A lawyer and a professional baseball player walk into a bank.... No, it’s not a joke -- it’s the latest episode of the ABA Banking Journal Podcast. Emily Gray graduated from law school, and Blake Taylor began his working life as a minor-league baseball player, but both of them ended up building successful careers in community banking. Gray is now senior credit officer at Hardin County Bank, Savannah, Tenn., and Taylor is an SVP and commercial real estate lender at Southern First Bank in Columbia, S.C.

They are chair and vice chair, respectively, of ABA’s Emerging Leaders Advisory Board, and on the podcast they discuss how rising leaders in banking can develop their careers and position themselves to succeed. One important skill, for example, is “horizontal leadership” (compared with top-down leadership). “You’ve got to be able to lead horizontally with your peers,” says Gray. “A lot of the time, and especially in community banks, you have so many people who wear so many different hats that the hierarchy isn’t there as much as in a larger institution.”

Both Gray and Taylor speak frankly about the challenges facing ambitious community bankers as industry consolidation continues. “There’s only a handful of those [C-suite] opportunities,” says Taylor. “What’s going to set me apart?” But Gray adds that she’s optimistic: “I don’t think there’s ever been a better time to be a young banker.” Both veterans of young bankers’ programs in their own states, they also discuss the roles of the state bankers associations in developing the next generation of executive banking talent. Listen to this episode.

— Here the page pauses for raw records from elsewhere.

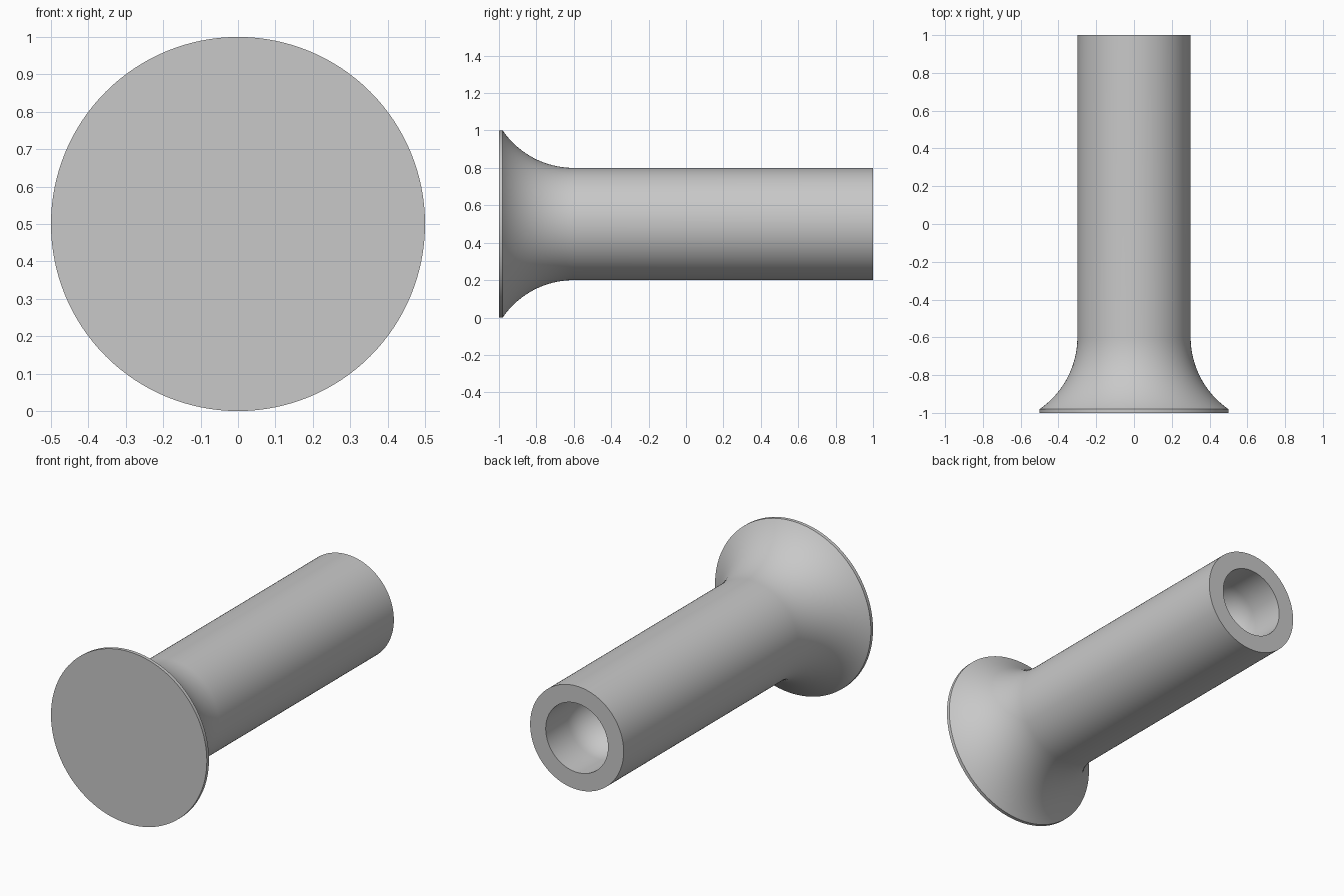
import bpy, bmesh, math
from mathutils import Matrix, Vector

cube = bpy.data.objects.get("Cube")
if cube:
    bpy.data.objects.remove(cube, do_unlink=True)

SEGMENTS = 128
grey = bpy.data.materials.new("light_grey")
grey.use_nodes = True
colour = (0.58, 0.58, 0.58, 1)
grey.diffuse_color = colour
grey.node_tree.nodes["Principled BSDF"].inputs["Base Color"].default_value = colour


def arc(centre_r, centre_y, radius, start, end, steps):
    """Points (radius, y) along a circular arc, angles in radians."""
    angles = [start + (end - start) * i / steps for i in range(steps + 1)]
    return [(centre_r + radius * math.cos(a), centre_y + radius * math.sin(a))
            for a in angles]


# Flared head: concave fillet from the rim to the shank
FILLET = 0.461
sweep = math.asin(0.38 / FILLET)
flare = arc(0.3 + FILLET, -0.6, FILLET, math.pi + sweep, math.pi, 24)

# Blind bore with a rounded bottom
bore = arc(0, 0.8, 0.2, 0, -math.pi / 2, 16)

profile = [(0, -1), (0.5, -1)] + flare + [(0.3, 1), (0.2, 1)] + bore

# Revolve the profile around the y axis
bm = bmesh.new()
verts = [bm.verts.new((max(r, 0), y, 0)) for r, y in profile]
edges = [bm.edges.new(pair) for pair in zip(verts, verts[1:])]
bmesh.ops.spin(bm, geom=verts + edges, cent=(0, 0, 0), axis=(0, 1, 0),
               angle=math.tau, steps=SEGMENTS, use_merge=False)
bmesh.ops.remove_doubles(bm, verts=bm.verts, dist=1e-5)
bmesh.ops.recalc_face_normals(bm, faces=bm.faces)
bmesh.ops.transform(bm, matrix=Matrix.Translation(Vector((0, 0, 0.5))), verts=bm.verts)

mesh = bpy.data.meshes.new("flared_sleeve")
bm.to_mesh(mesh)
bm.free()
mesh.materials.append(grey)
sleeve = bpy.data.objects.new("flared_sleeve", mesh)
bpy.context.collection.objects.link(sleeve)

# Smooth shading with crisp rims
bpy.ops.object.select_all(action="DESELECT")
sleeve.select_set(True)
bpy.context.view_layer.objects.active = sleeve
bpy.ops.object.shade_smooth_by_angle(angle=math.radians(30))
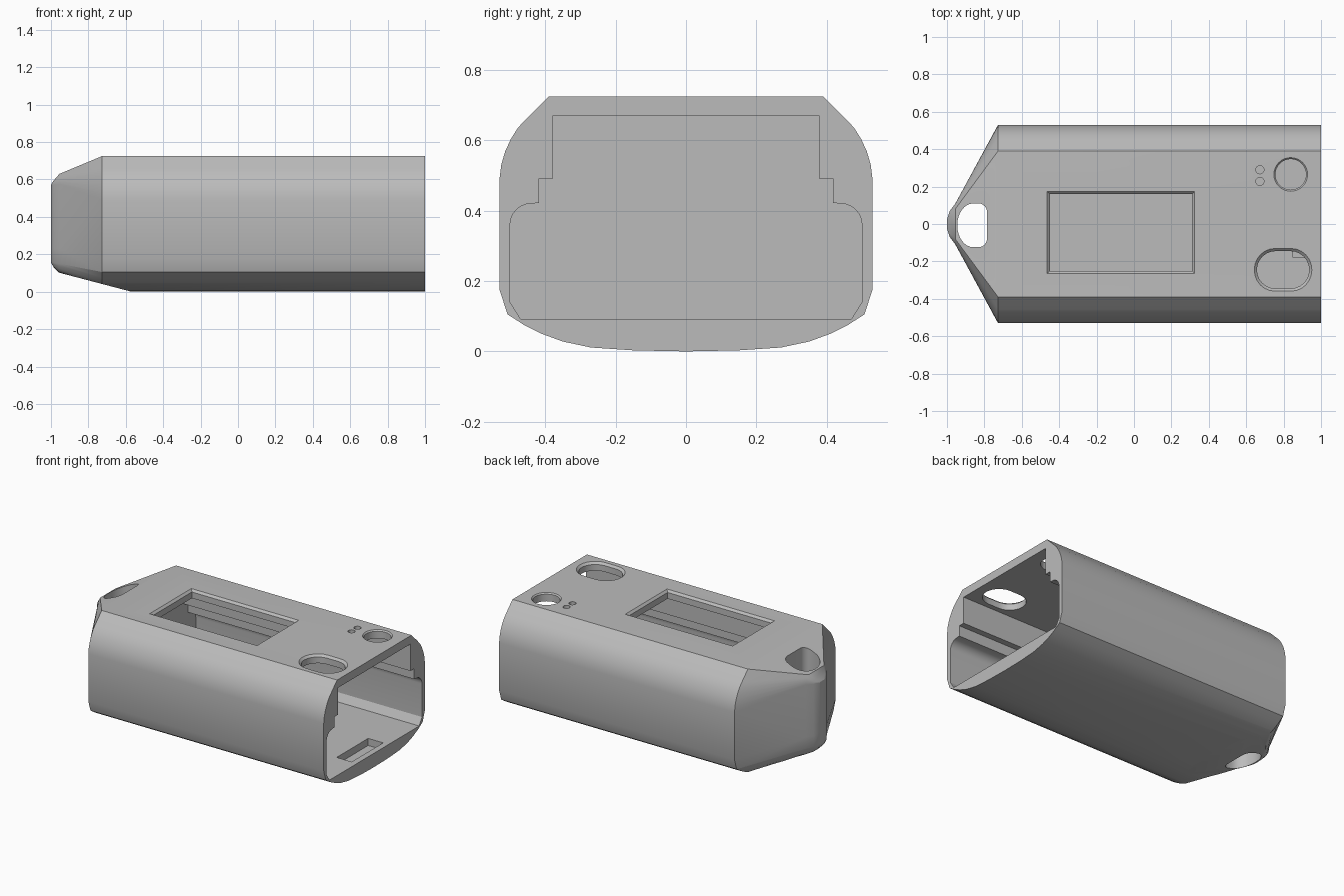
import bpy, bmesh
from math import sin, cos, pi
from mathutils import Vector

if "Cube" in bpy.data.objects:
    bpy.data.objects.remove(bpy.data.objects["Cube"], do_unlink=True)

grey = bpy.data.materials.new("plain grey")
grey.use_nodes = True
grey.diffuse_color = (0.5, 0.5, 0.5, 1)
grey.node_tree.nodes["Principled BSDF"].inputs["Base Color"].default_value = (0.5, 0.5, 0.5, 1)


def loft(name, rings, cut=None):
    """Closed solid through rings of equal point count, with an optional (point, normal) cut."""
    bm = bmesh.new()
    rows = [[bm.verts.new(p) for p in ring] for ring in rings]
    n = len(rows[0])
    for a, b in zip(rows, rows[1:]):
        for i in range(n):
            j = (i + 1) % n
            bm.faces.new((a[i], a[j], b[j], b[i]))
    bm.faces.new(rows[0][::-1])
    bm.faces.new(rows[-1])
    if cut:
        bmesh.ops.triangulate(bm, faces=[f for f in bm.faces if len(f.verts) == 4])
        bmesh.ops.bisect_plane(bm, geom=bm.verts[:] + bm.edges[:] + bm.faces[:],
                               plane_co=cut[0], plane_no=cut[1], clear_outer=True)
        bmesh.ops.holes_fill(bm, edges=[e for e in bm.edges if e.is_boundary], sides=0)
    bmesh.ops.recalc_face_normals(bm, faces=bm.faces[:])
    mesh = bpy.data.meshes.new(name)
    bm.to_mesh(mesh)
    bm.free()
    mesh.materials.append(grey)
    ob = bpy.data.objects.new(name, mesh)
    bpy.context.collection.objects.link(ob)
    return ob


def mirrored(half):
    """Full outline from a half outline running from the top to the bottom."""
    return half + [(-y, z) for y, z in reversed(half) if y > 0]


def arc(cx, cy, rx, ry, start, end, steps):
    return [(cx + rx * cos(start + (end - start) * i / steps),
             cy + ry * sin(start + (end - start) * i / steps)) for i in range(steps + 1)]


def remap(v, keys, values):
    for k in range(3):
        if v <= keys[k + 1] or k == 2:
            t = (v - keys[k]) / (keys[k + 1] - keys[k])
            return values[k] + t * (values[k + 1] - values[k])


# Outer case: one cross-section, narrowed and flattened along the nose
half = [(0.39, 0.725), (0.455, 0.66), (0.478, 0.635), (0.498, 0.603), (0.514, 0.568),
        (0.525, 0.53), (0.53, 0.49), (0.53, 0.175), (0.507, 0.105), (0.46, 0.075), (0.41, 0.05),
        (0.35, 0.028), (0.27, 0.011), (0.15, 0.003), (0, 0)]
outline = mirrored(half)
levels = (0, 0.105, 0.49, 0.725)
sections = [(1, 0.53, levels),
            (-0.727, 0.53, levels),
            (-0.955, 0.11, (0.1, 0.15, 0.575, 0.63)),
            (-0.985, 0.07, (0.13, 0.155, 0.572, 0.595)),
            (-1, 0.025, (0.155, 0.16, 0.57, 0.572))]
rings = [[(x, y * w / 0.53, remap(z, levels, lv)) for y, z in outline] for x, w, lv in sections]
case = loft("case", rings, cut=(Vector((-0.57, 0, 0)), Vector((-0.1, 0, -0.38))))

# Inner cavity, open at the end, with stepped shoulders
inner = [(0.378, 0.67), (0.378, 0.492), (0.418, 0.492), (0.418, 0.422)]
inner += arc(0.44, 0.36, 0.06, 0.06, pi / 2, 0, 6)
inner += [(0.5, 0.14), (0.47, 0.092)]
cavity_outline = mirrored(inner)
cutters = [loft("cavity_cutter", [[(x, y, z) for y, z in cavity_outline] for x in (-0.66, 1.1)])]


def opening(name, loop, bottom, top, flare=0.0):
    """Vertical cutter whose rim widens in a rounded edge at the given top height."""
    xs, ys = [p[0] for p in loop], [p[1] for p in loop]
    cx, cy = (min(xs) + max(xs)) / 2, (min(ys) + max(ys)) / 2
    hx, hy = max(xs) - cx, max(ys) - cy
    steps = [(bottom, 0)]
    if flare:
        steps += [(top - flare * cos(a), flare * (1 - sin(pi / 2 - a)))
                  for a in (0, pi / 8, pi / 4, 3 * pi / 8, pi / 2)]
    steps.append((top + 0.1, flare))
    cutters.append(loft(name, [[(cx + (x - cx) * (1 + o / hx), cy + (y - cy) * (1 + o / hy), z)
                                for x, y in loop] for z, o in steps]))


def box(x0, x1, y0, y1):
    return [(x0, y0), (x1, y0), (x1, y1), (x0, y1)]


# Screen window, buttons and indicator holes in the top
opening("window_cutter", box(-0.45, 0.31, -0.25, 0.16), 0.5, 0.725, 0.014)
opening("round_button_cutter", arc(0.838, 0.265, 0.082, 0.082, 0, 2 * pi * 31 / 32, 31), 0.5, 0.725, 0.008)
slot = arc(0.837, -0.245, 0.1, 0.1, -pi / 2, pi / 2, 12)
slot += arc(0.757, -0.245, 0.1, 0.1, pi / 2, 3 * pi / 2, 12)
opening("oval_button_cutter", slot, 0.5, 0.725, 0.014)
for i, y in enumerate((0.228, 0.29)):
    opening(f"indicator_cutter_{i}", arc(0.673, y, 0.022, 0.022, 0, 2 * pi * 15 / 16, 15), 0.5, 0.725)

# Strap hole through the nose
strap = arc(-0.86, -0.007, 0.085, 0.117, pi / 2, 3 * pi / 2, 16)
strap += arc(-0.83, -0.074, 0.045, 0.05, -pi / 2, 0, 6) + arc(-0.83, 0.06, 0.045, 0.05, 0, pi / 2, 6)
opening("strap_cutter", strap, -0.1, 0.9)

# Shallow pocket in the floor near the open end
opening("floor_pocket_cutter", box(0.85, 0.96, -0.18, 0.15), 0.045, 0.1)

# Carve every opening, then drop the cutters
bpy.context.view_layer.objects.active = case
for cutter in cutters:
    cutter.hide_render = True
    mod = case.modifiers.new(cutter.name, 'BOOLEAN')
    mod.operation = 'DIFFERENCE'
    mod.solver = 'EXACT'
    mod.object = cutter
    bpy.ops.object.modifier_apply(modifier=mod.name)
    bpy.data.objects.remove(cutter, do_unlink=True)

for ob in bpy.context.selected_objects:
    ob.select_set(False)
case.select_set(True)
bpy.ops.object.shade_smooth_by_angle(angle=0.45)
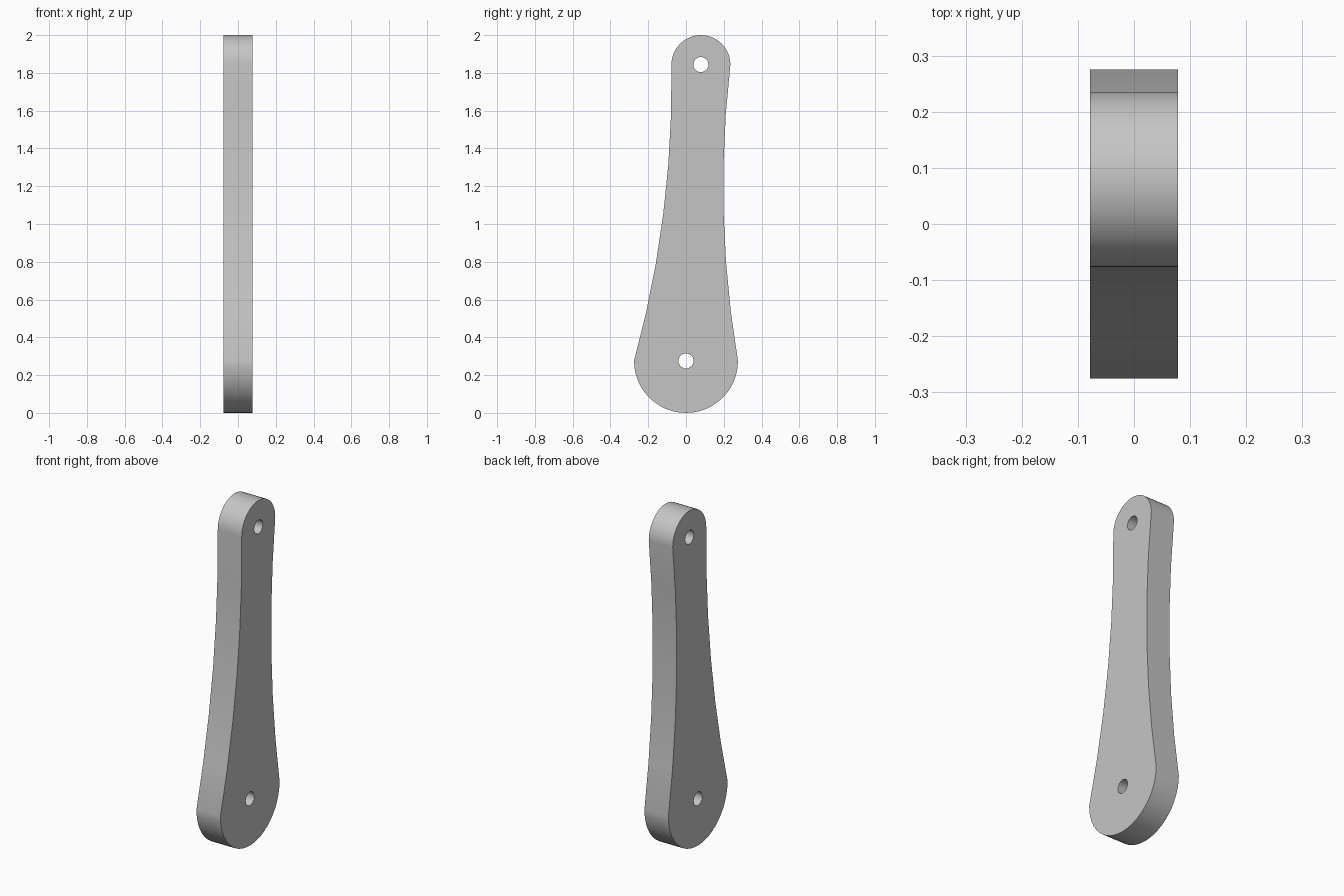
import bpy
import bmesh
from math import cos, sin, pi, radians
from mathutils import Matrix, Vector

cube = bpy.data.objects.get("Cube")
if cube:
    bpy.data.objects.remove(cube, do_unlink=True)

HALF_WIDTH = 0.078
TOP, TOP_R = Vector((0.079, 1.844)), 0.156
BASE, BASE_R = Vector((0, 0.275)), 0.275
HOLE_R = 0.04
BOW = 0.056          # inward bow of the long sides


def arc(centre, radius, start, end, steps):
    angles = [start + (end - start) * i / steps for i in range(steps + 1)]
    return [centre + radius * Vector((cos(a), sin(a))) for a in angles]


def bowed_side(a, b, steps=6):
    """Points between a and b, curved towards the left of the direction a to b."""
    d = (b - a).normalized()
    inward = Vector((-d.y, d.x))
    return [a.lerp(b, i / steps) + inward * BOW * 4 * (i / steps) * (1 - i / steps)
            for i in range(1, steps)]


# Outline: round top, bowed side, round base, bowed side
top = arc(TOP, TOP_R, 0, pi, 24)
base = arc(BASE, BASE_R, pi, 2 * pi, 24)
outline = top + bowed_side(top[-1], base[0]) + base + bowed_side(base[-1], top[0])

# Pin holes at both ends
holes = [arc(c, HOLE_R, 0, 2 * pi, 24)[:-1] for c in (TOP, BASE)]

# Filled profile with the holes left open, extruded to thickness
curve = bpy.data.curves.new("link_profile", 'CURVE')
curve.dimensions = '2D'
curve.fill_mode = 'BOTH'
curve.extrude = HALF_WIDTH
for loop in [outline] + holes:
    spline = curve.splines.new('POLY')
    spline.points.add(len(loop) - 1)
    for point, p in zip(spline.points, loop):
        point.co = (p.x, p.y, 0, 1)
    spline.use_cyclic_u = True

helper = bpy.data.objects.new("profile_helper", curve)
bpy.context.scene.collection.objects.link(helper)
bpy.context.view_layer.update()
depsgraph = bpy.context.evaluated_depsgraph_get()
mesh = bpy.data.meshes.new_from_object(helper.evaluated_get(depsgraph))
bpy.data.objects.remove(helper, do_unlink=True)

# Stand the profile upright, thickness along x
bm = bmesh.new()
bm.from_mesh(mesh)
bm.transform(Matrix(((0, 0, 1, 0), (1, 0, 0, 0), (0, 1, 0, 0), (0, 0, 0, 1))))
bmesh.ops.remove_doubles(bm, verts=bm.verts, dist=0.0001)
bmesh.ops.recalc_face_normals(bm, faces=bm.faces)
bm.to_mesh(mesh)
bm.free()

arm = bpy.data.objects.new("link_arm", mesh)
mesh.name = "link_arm"
bpy.context.scene.collection.objects.link(arm)

# Plain grey material
grey = bpy.data.materials.new("light grey")
grey.use_nodes = True
colour = (0.56, 0.56, 0.56, 1)
grey.diffuse_color = colour
grey.node_tree.nodes["Principled BSDF"].inputs["Base Color"].default_value = colour
mesh.materials.clear()
mesh.materials.append(grey)

# Smooth round walls, crisp rims
bpy.ops.object.select_all(action='DESELECT')
bpy.context.view_layer.objects.active = arm
arm.select_set(True)
bpy.ops.object.shade_smooth_by_angle(angle=radians(30))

Do you use podcast apps to listen? You can find the ABA Banking Journal Podcast on Apple PodcastsGoogle PlayPocket CastsStitcher and Spotify, as well as in the Daily Newsbytes email every Friday.

Trump to Nominate Kathy Kraninger to Lead CFPB

President Trump will nominate Kathy Kraninger, a top aide at the Office of Management and Budget, as director of the CFPB, the White House confirmed Saturday. Kraninger is an associate director at OMB responsible for financial regulatory agency budgets and previously served as Senate staff on Capitol Hill and at the Department of Homeland Security.

Upon confirmation, Kraninger would replace CFPB Acting Director Mick Mulvaney, who is also the confirmed director of OMB. Kraninger’s nomination comes at a key moment for the CFPB; under the Federal Vacancies Reform Act, Mulvaney’s stint as acting director would have expired this month, but when a permanent replacement is nominated, the clock resets, allowing Mulvaney to remain as acting director until Kraninger is confirmed.

ABA President and CEO Rob Nichols congratulated Kraninger on her nomination. “Her experience at OMB alongside Acting CFPB Director Mick Mulvaney, along with her years of work on Capitol Hill and in the executive branch, would serve her well in this important position,” he said. “We trust she shares our interest in ensuring consumers have access to the financial products they want and need, while maintaining the protections they deserve.” 

ABA Foundation Releases Free Guide to Partnerships that Protect Senior Customers

To mark World Elder Abuse Awareness Day on Friday, the ABA Foundation is this week releasing a free new guide to help bankers combat financial exploitation of seniors. Seniors currently lose an estimated $2.9 billion per year to financial abuse, and with a growing number of baby boomers retiring, scams targeting the elderly are growing.

The new guide provides an overview of the state of financial exploitation; addresses top scams currently in play; examines what banks can do, including how to report suspected fraud; and outlines the distinct roles of law enforcement agencies and adult protective services and how to partner with them. It also includes several sample resources, including introduction letters to law enforcement, APS, senior-focused nonprofits and senior living facilities.

The guide is part of a broader set of ABA Foundation resources to help bankers protect their senior customers. Through aba.com/seniors, bankers can register for FinEdLink, a free platform that connects participating banks with senior-focused community groups and agencies that would like a banker-led presentation on senior financial safety.